▼

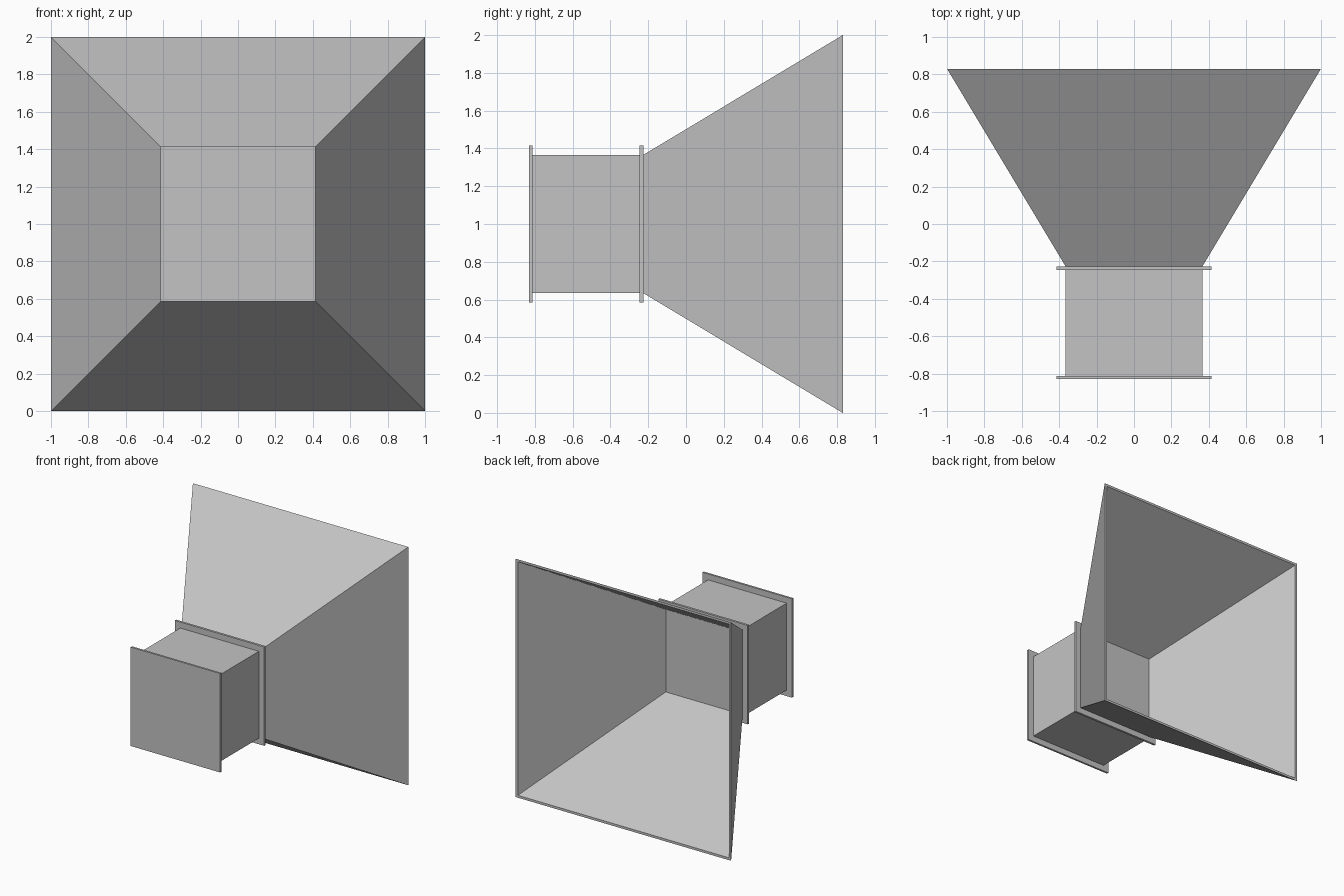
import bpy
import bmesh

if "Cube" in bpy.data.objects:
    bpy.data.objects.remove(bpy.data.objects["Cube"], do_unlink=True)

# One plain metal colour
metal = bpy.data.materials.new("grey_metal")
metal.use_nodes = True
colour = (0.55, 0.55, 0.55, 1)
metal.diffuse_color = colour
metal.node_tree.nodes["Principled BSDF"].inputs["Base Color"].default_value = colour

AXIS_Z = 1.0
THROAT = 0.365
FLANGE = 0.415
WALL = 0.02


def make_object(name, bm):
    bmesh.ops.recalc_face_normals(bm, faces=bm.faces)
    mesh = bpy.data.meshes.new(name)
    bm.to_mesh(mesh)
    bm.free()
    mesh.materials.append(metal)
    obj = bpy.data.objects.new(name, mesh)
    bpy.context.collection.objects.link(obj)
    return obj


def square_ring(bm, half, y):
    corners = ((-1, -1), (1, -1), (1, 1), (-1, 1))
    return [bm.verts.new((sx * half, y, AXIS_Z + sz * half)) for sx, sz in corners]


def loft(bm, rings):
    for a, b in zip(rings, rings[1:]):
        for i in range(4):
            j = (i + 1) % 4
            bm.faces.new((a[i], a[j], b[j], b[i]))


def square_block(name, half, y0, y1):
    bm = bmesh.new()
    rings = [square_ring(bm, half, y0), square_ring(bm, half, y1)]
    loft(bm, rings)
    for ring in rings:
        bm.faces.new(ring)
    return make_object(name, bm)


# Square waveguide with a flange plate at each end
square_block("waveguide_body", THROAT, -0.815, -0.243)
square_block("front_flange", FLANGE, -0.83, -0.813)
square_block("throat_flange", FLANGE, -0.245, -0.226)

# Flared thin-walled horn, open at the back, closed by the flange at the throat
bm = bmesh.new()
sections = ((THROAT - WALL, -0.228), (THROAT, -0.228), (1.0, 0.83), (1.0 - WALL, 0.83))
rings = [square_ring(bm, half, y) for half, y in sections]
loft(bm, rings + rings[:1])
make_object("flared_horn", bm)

▲

* [What to do]:
Show each line of the listing that holds the string "rings".

* [Exercise answer]:
def loft(bm, rings):
    for a, b in zip(rings, rings[1:]):
    rings = [square_ring(bm, half, y0), square_ring(bm, half, y1)]
    loft(bm, rings)
    for ring in rings:
rings = [square_ring(bm, half, y) for half, y in sections]
loft(bm, rings + rings[:1])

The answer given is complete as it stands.